You’re already a consumer of Afrofuturist art, though you may not know it.
On either television or YouTube, you’ve likely seen the transfixing commercial for Apple AirPods, featuring “Down” by Marian Hill, with acting by Lil Buck, who begins his footwork on the street but soon steps into the air, moving along invisible walls and waves of sound. His dance — and Hill’s music — envision a world in which Blackness floats free of the constraints and violence that so often weigh it down today. And this freedom, enabled by technology and the fundamental belief that black life matters, is one definition for what has become a big, encompassing, and increasingly important term: Afrofuturism.
Despite its sudden explosion in popular culture, with exhibits and events at the New York Public Library, the Harlem Studio Museum, and the Whitney Museum of American Art, articles in the New York Times, Huffington Post and Ebony, and a plethora of recent books on the subject, Afrofuturism is not a new phenomenon, but arguably as old as black American culture itself. Speculative fictions of slaves traveling home and the technology of drums sounding out stories of freedom are its early manifestations. And more recently, its practitioners range widely, from writers like W.E.B. Du Bois, Samuel Delaney, Nalo Hopkinson and Octavia Butler, to musicians Sun Ra, Miles Davis, Erykah Badu, and Janelle Monáe.
But Afrofuturism is more than art, and even more than art that means something: it’s an expression of politics as well. It gives form in the present to black visions for the future, ones that often repair an unredressed past. So when Rihanna was cast as Tomorrow in W Magazine and MOMA’s PS1 had a big Afrofuturist party, when black Americans find their ways into the world of science fiction in shows like Sense 8 and Luke Cage, we are witnessing not only a shift in popular aesthetics, but more importantly, of black Americans populating a future that New York Times fashion writer Ruth La Ferla claims “has long been the province of […] mostly white counterparts.” In other words, we are watching the future change in the present.
Indeed, seeing black Americans in the future or even the technologically-focused present of our daily lives matters. In her co-edited book of short Afrofuturist stories by political organizers and activists, Walida Imarisha insists that just being black and alive is to be an Afrofiction, that “for those of us from communities with historic collective trauma, we must understand that each of us is already science fiction walking around on two legs. Our ancestors dreamed us up and then bent reality to create us.” And she is spot on. In a world in which African Americans constitute nearly 1 million of the 2.3 million prison population, 40 percent of African American males between the ages of 15-34 who died were murdered, and more than 26% of African Americans live below the poverty line, Afrofuturist art and politics become a conduit to another galaxy in which Blackness survives — and a way of articulating the urgency of real black freedom.
What would this freedom look like? Perhaps it’s in the Egyptian-inspired headpieces and clothing Sun Ra wore during his musical performances or his cult film, Space Is the Place; or, closer to home, we might find it in a bulletproof black male character like Luke Cage whose superpower is being immune to public will to end black lives. Or, perhaps it is insisting on a tomorrow for a people whose past has been written out.

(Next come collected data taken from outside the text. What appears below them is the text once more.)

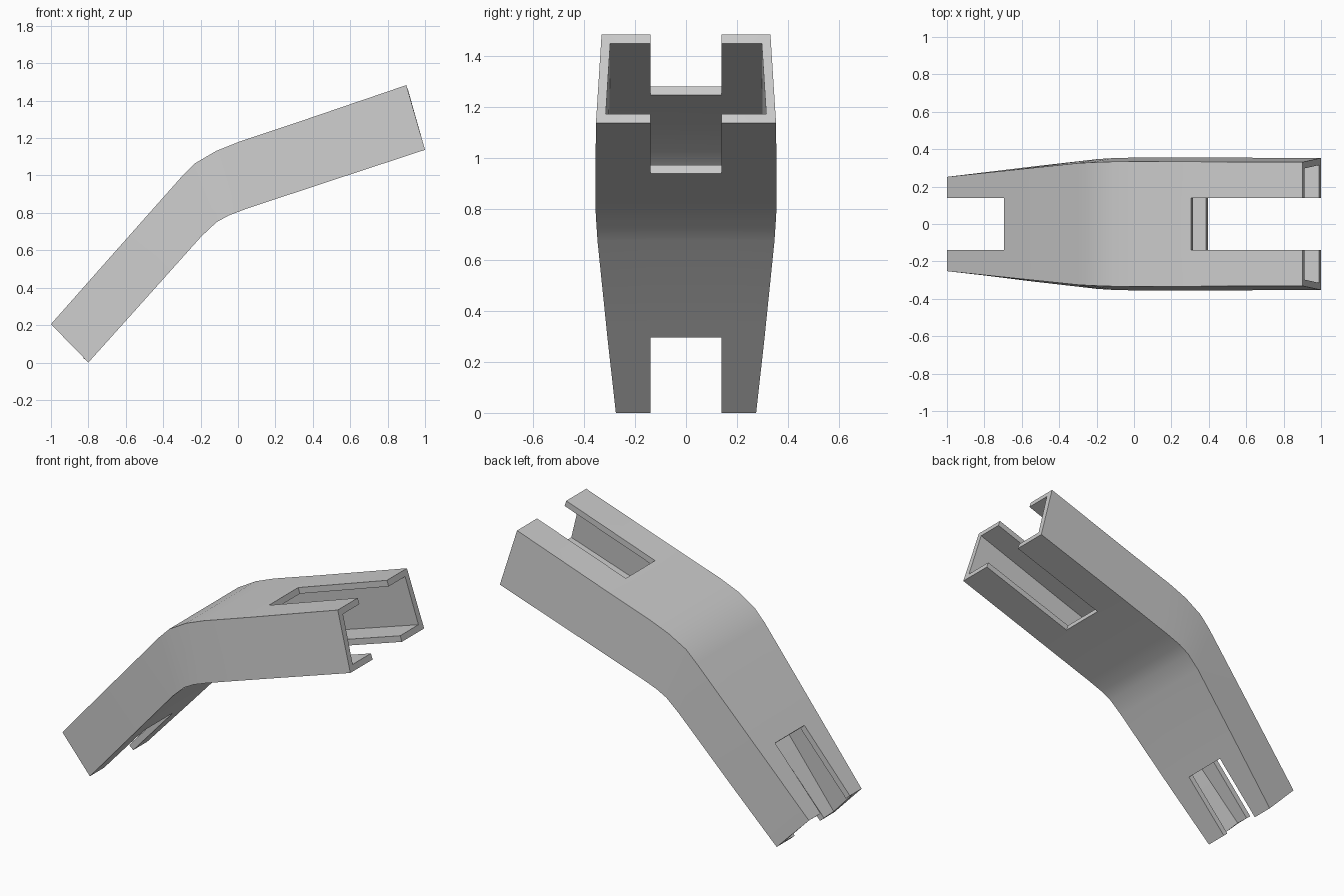
import bpy, bmesh, math

if "Cube" in bpy.data.objects:
    bpy.data.objects.remove(bpy.data.objects["Cube"])

WALL = 0.036
SLOT = 0.14   # half width of the end slots

# Cross-sections along the bend:
# (top x, top z, top half width, bottom x, bottom z, bottom half width)
sections = [
    (-1.00, 0.205, 0.252, -0.80, 0.00, 0.275),   # lower end
    (-0.695, 0.55, 0.284, -0.535, 0.295, 0.308),   # lower slot end
    (-0.30, 0.995, 0.325, -0.195, 0.675, 0.347),   # bend
    (-0.23, 1.065, 0.329, -0.115, 0.75, 0.352),
    (-0.115, 1.132, 0.333, -0.05, 0.786, 0.354),
    (0.005, 1.18, 0.334, 0.04, 0.82, 0.355),
    (0.305, 1.28, 0.333, 0.395, 0.938, 0.355),    # upper slot end
    (0.90, 1.483, 0.331, 1.00, 1.137, 0.353),     # upper end
]

# Open shell, with the middle strips left out at both ends
bm = bmesh.new()
rings = []
for tx, tz, tw, bx, bz, bw in sections:
    ring = [bm.verts.new((tx, y, tz)) for y in (-tw, -SLOT, SLOT, tw)]
    ring += [bm.verts.new((bx, y, bz)) for y in (bw, SLOT, -SLOT, -bw)]
    rings.append(ring)

last = len(rings) - 2
for i, (a, b) in enumerate(zip(rings, rings[1:])):
    for k in range(8):
        if i in (0, last) and k in (1, 5):
            continue
        n = (k + 1) % 8
        bm.faces.new((a[k], b[k], b[n], a[n]))

mesh = bpy.data.meshes.new("bent_channel")
bm.to_mesh(mesh)
bm.free()
obj = bpy.data.objects.new("bent_channel", mesh)
bpy.context.collection.objects.link(obj)
bpy.context.view_layer.objects.active = obj
obj.select_set(True)

# Wall thickness, inward
mod = obj.modifiers.new("wall", 'SOLIDIFY')
mod.thickness = WALL
mod.offset = -1
mod.use_even_offset = True
mod.use_quality_normals = True
bpy.ops.object.modifier_apply(modifier=mod.name)
bpy.ops.object.shade_smooth_by_angle(angle=math.radians(30))
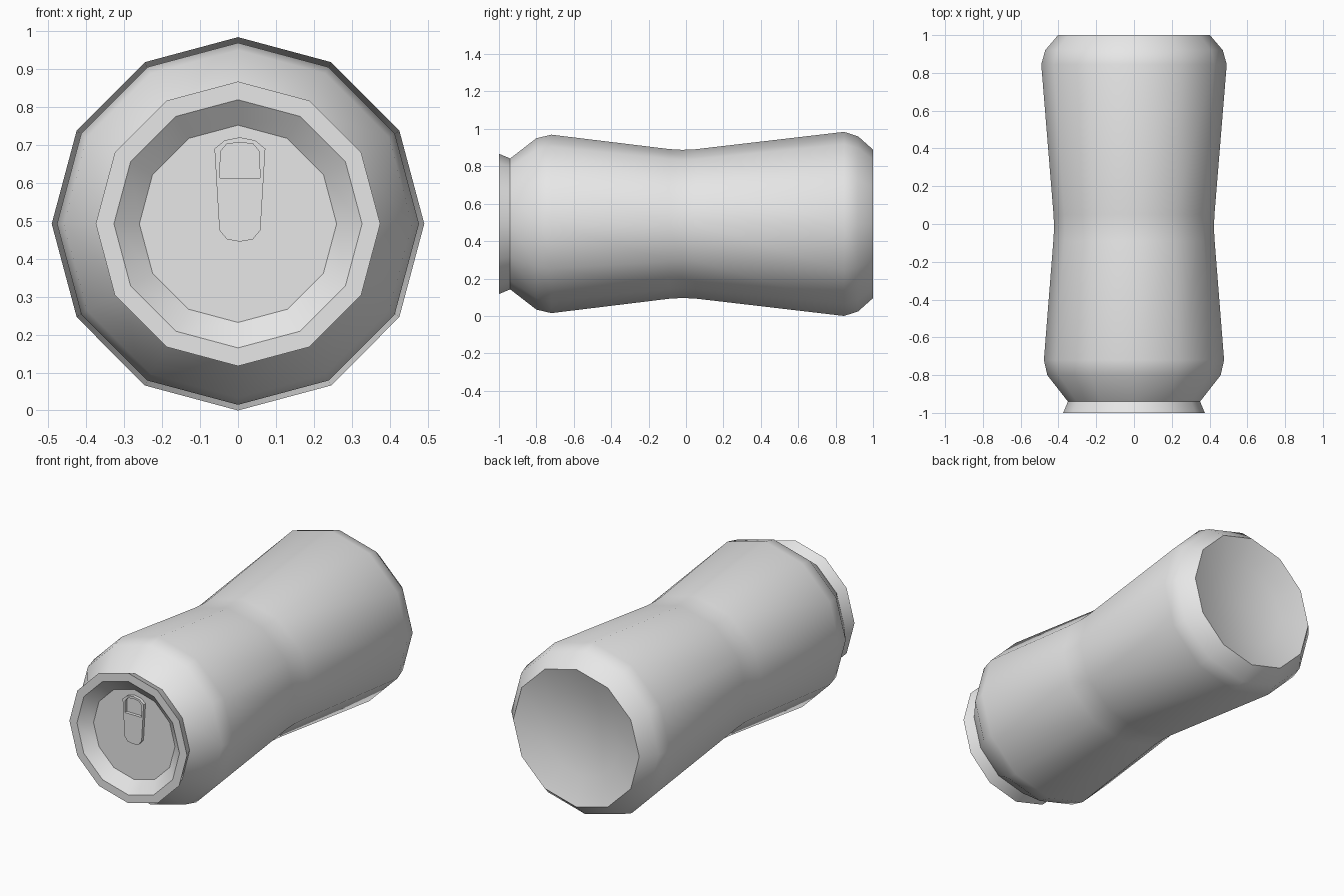
import bpy, bmesh, math

cube = bpy.data.objects.get("Cube")
if cube:
    bpy.data.objects.remove(cube)

SIDES = 12
AXIS_Z = 0.492
FLOOR_Y = -0.945

metal = bpy.data.materials.new("grey metal")
metal.use_nodes = True
colour = (0.8, 0.8, 0.8, 1)
metal.diffuse_color = colour
metal.node_tree.nodes["Principled BSDF"].inputs["Base Color"].default_value = colour


def finish(obj):
    obj.data.materials.clear()
    obj.data.materials.append(metal)
    bpy.ops.object.select_all(action='DESELECT')
    obj.select_set(True)
    bpy.context.view_layer.objects.active = obj
    bpy.ops.object.shade_smooth_by_angle(angle=math.radians(35))


# Can body: rings along y as (y, half width, half height), lid floor to base dome
rings = [
    (FLOOR_Y, 0.26, 0.26), (-1, 0.327, 0.327), (-1, 0.375, 0.375),
    (-0.94, 0.35, 0.35), (-0.80, 0.459, 0.458), (-0.72, 0.477, 0.477),
    (-0.09, 0.427, 0.400), (-0.02, 0.423, 0.396), (0.05, 0.426, 0.399),
    (0.845, 0.491, 0.492), (0.92, 0.47, 0.468), (1, 0.402, 0.397),
    (0.95, 0.24, 0.24),
]
bm = bmesh.new()
loops = []
for y, rx, rz in rings:
    angles = [2 * math.pi * i / SIDES for i in range(SIDES)]
    loops.append([bm.verts.new((rx * math.sin(a), y, AXIS_Z + rz * math.cos(a)))
                  for a in angles])
for a, b in zip(loops, loops[1:]):
    for i in range(SIDES):
        j = (i + 1) % SIDES
        bm.faces.new((a[i], a[j], b[j], b[i]))
bm.faces.new(loops[0])
# Concave base
centre = bm.verts.new((0, 0.93, AXIS_Z))
for i in range(SIDES):
    bm.faces.new((loops[-1][i], loops[-1][(i + 1) % SIDES], centre))
bmesh.ops.recalc_face_normals(bm, faces=bm.faces)
mesh = bpy.data.meshes.new("can_body")
bm.to_mesh(mesh)
bm.free()
body = bpy.data.objects.new("can_body", mesh)
bpy.context.collection.objects.link(body)
finish(body)

# Pull tab: right half outlines, mirrored, filled with a finger hole
outer = [(0, 0.72), (0.04, 0.712), (0.067, 0.69), (0.054, 0.475), (0.034, 0.451), (0, 0.445)]
hole = [(0, 0.707), (0.035, 0.702), (0.051, 0.683), (0.053, 0.613), (0, 0.613)]
curve = bpy.data.curves.new("pull_tab", 'CURVE')
curve.dimensions = '2D'
curve.fill_mode = 'BOTH'
curve.extrude = 0.009
for half in (outer, hole):
    points = half + [(-x, z) for x, z in reversed(half[1:-1])]
    spline = curve.splines.new('POLY')
    spline.points.add(len(points) - 1)
    for p, (x, z) in zip(spline.points, points):
        p.co = (x, z, 0, 1)
    spline.use_cyclic_u = True
tab = bpy.data.objects.new("pull_tab", curve)
tab.location = (0.005, FLOOR_Y - 0.009, 0)
tab.rotation_euler.x = math.pi / 2
bpy.context.collection.objects.link(tab)
bpy.ops.object.select_all(action='DESELECT')
tab.select_set(True)
bpy.context.view_layer.objects.active = tab
bpy.ops.object.convert(target='MESH')
finish(bpy.context.object)
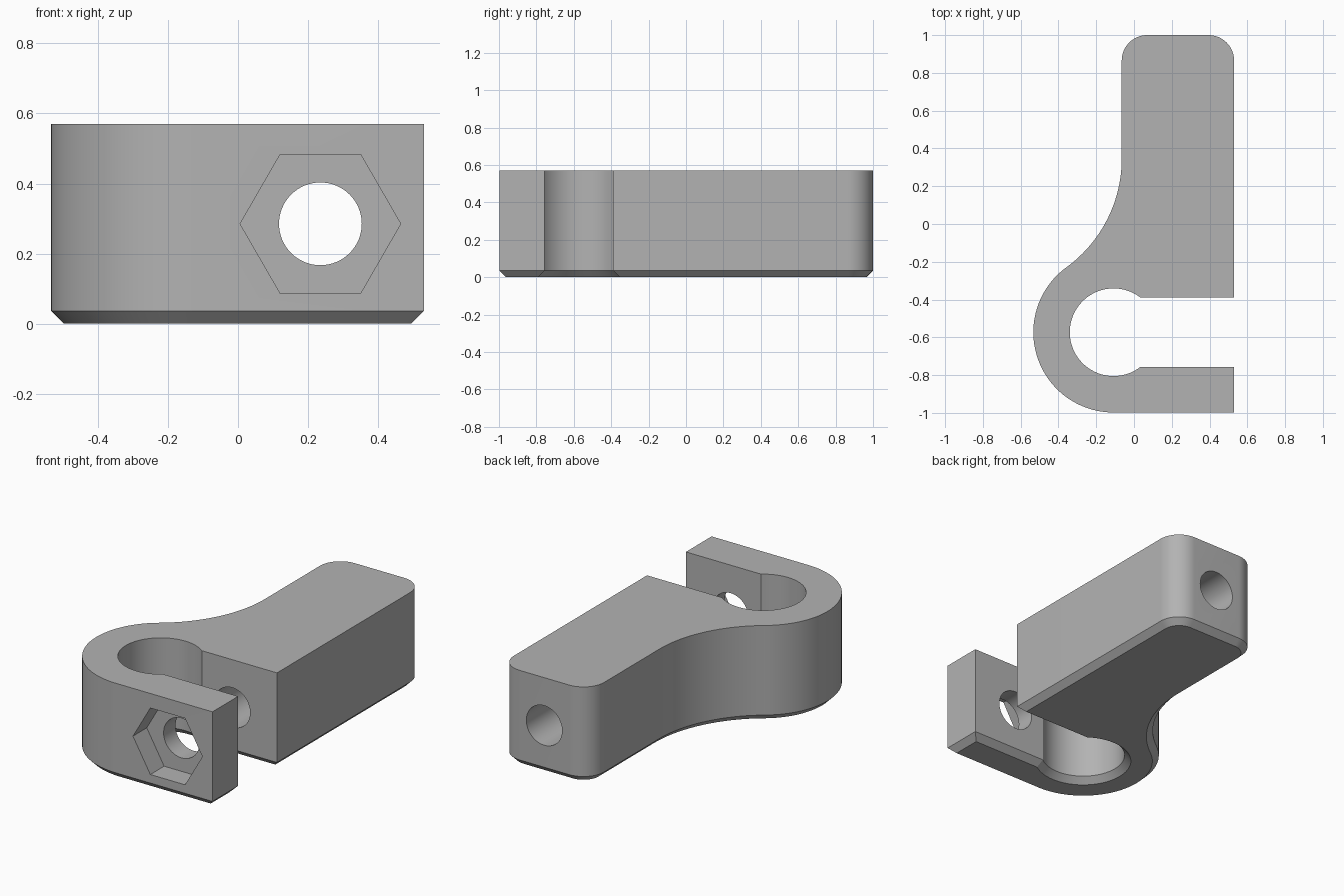
import bpy, bmesh
from math import sin, cos, radians, degrees, sqrt, asin, pi
from mathutils import Vector, Matrix

if "Cube" in bpy.data.objects:
    bpy.data.objects.remove(bpy.data.objects["Cube"], do_unlink=True)

HEIGHT, CHAMFER = 0.57, 0.036
RIGHT, LEFT, END = 0.53, -0.065, 1.0       # arm sides and rounded end
RING = Vector((-0.108, -0.573))            # centre of the clamp ring
OUTER, INNER, SLOT = 0.425, 0.232, 0.183   # ring radii, half slot width
CORNER = 0.135
BOLT_X, BOLT_Z = 0.235, 0.285

grey = bpy.data.materials.new("plain grey")
grey.use_nodes = True
grey.diffuse_color = (0.45, 0.45, 0.45, 1)
grey.node_tree.nodes["Principled BSDF"].inputs["Base Color"].default_value = grey.diffuse_color


def arc(centre, radius, start, end, steps):
    """Points on an arc, angles in degrees."""
    angles = [radians(start + (end - start) * i / steps) for i in range(steps + 1)]
    return [Vector((centre[0] + radius * cos(a), centre[1] + radius * sin(a))) for a in angles]


def offset_inward(points, distance):
    """Mitred inward offset of a counter-clockwise outline."""
    result = []
    for i, p in enumerate(points):
        before = (p - points[i - 1]).normalized()
        after = (points[(i + 1) % len(points)] - p).normalized()
        n1, n2 = Vector((-before.y, before.x)), Vector((-after.y, after.x))
        result.append(p + (n1 + n2) * distance / (1 + n1.dot(n2)))
    return result


def make_object(name, bm):
    bmesh.ops.recalc_face_normals(bm, faces=bm.faces)
    mesh = bpy.data.meshes.new(name)
    bm.to_mesh(mesh)
    bm.free()
    mesh.materials.append(grey)
    obj = bpy.data.objects.new(name, mesh)
    bpy.context.collection.objects.link(obj)
    return obj


def cutter(name, radius, sides, y_start, y_end, turn=0):
    """Prism along y, centred on the bolt axis."""
    bm = bmesh.new()
    place = (Matrix.Translation((BOLT_X, (y_start + y_end) / 2, BOLT_Z))
             @ Matrix.Rotation(pi / 2, 4, "X") @ Matrix.Rotation(turn, 4, "Z"))
    bmesh.ops.create_cone(bm, cap_ends=True, segments=sides, radius1=radius,
                          radius2=radius, depth=y_end - y_start, matrix=place)
    obj = make_object(name, bm)
    obj.hide_render = True
    return obj


# Fillet circle touching both the arm side and the ring
tangent = 126
tx, ty = cos(radians(tangent)), sin(radians(tangent))
fillet = (LEFT - RING.x - OUTER * tx) / (1 + tx)
fillet_centre = RING + Vector((tx, ty)) * (OUTER + fillet)

# Counter-clockwise outline of the clamp
mouth = degrees(asin(SLOT / INNER))
outline = [Vector((RIGHT, RING.y - OUTER)), Vector((RIGHT, RING.y - SLOT))]
outline += arc(RING, INNER, 360 - mouth, mouth, 64)
outline += [Vector((RIGHT, RING.y + SLOT))]
outline += arc((RIGHT - CORNER, END - CORNER), CORNER, 0, 90, 16)
outline += arc((LEFT + CORNER, END - CORNER), CORNER, 90, 180, 16)
outline += arc(fillet_centre, fillet, 0, tangent - 180, 24)
outline += arc(RING, OUTER, tangent, 270, 48)[1:]

# Body with a chamfered lower rim
bm = bmesh.new()
levels = [(offset_inward(outline, CHAMFER), 0), (outline, CHAMFER), (outline, HEIGHT)]
rings = [[bm.verts.new((p.x, p.y, z)) for p in pts] for pts, z in levels]
bm.faces.new(rings[0][::-1])
bm.faces.new(rings[-1])
for low, high in zip(rings, rings[1:]):
    for i in range(len(low)):
        bm.faces.new((low[i - 1], low[i], high[i], high[i - 1]))
body = make_object("clamp_body", bm)

# Bolt hole along the arm and hexagonal nut pocket in the front jaw
front = RING.y - OUTER
cutters = [cutter("bolt_hole_cutter", 0.118, 64, -1.3, 1.3),
           cutter("nut_pocket_cutter", 0.229, 6, front - 0.2, front + 0.13, pi / 6)]

# Point the hexagon's corners sideways
hexagon = cutters[1].data
if max(v.co.x for v in hexagon.vertices) < BOLT_X + 0.22:
    centre = Matrix.Translation((BOLT_X, 0, BOLT_Z))
    hexagon.transform(centre @ Matrix.Rotation(pi / 6, 4, "Y") @ centre.inverted())

bpy.context.view_layer.objects.active = body
body.select_set(True)
for tool in cutters:
    mod = body.modifiers.new(tool.name, "BOOLEAN")
    mod.operation, mod.solver, mod.object = "DIFFERENCE", "EXACT", tool
    bpy.ops.object.modifier_apply(modifier=mod.name)
    bpy.data.objects.remove(tool, do_unlink=True)

bpy.ops.object.shade_smooth_by_angle(angle=radians(25))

Afrofuturist scholarship and art remind us that it’s all at once an issue of representation, access, and imagination. Blackness in the future is alive, with access to technology, knowledge, and power, they can make real what today is only a vision of a life-sustaining world for black peoples.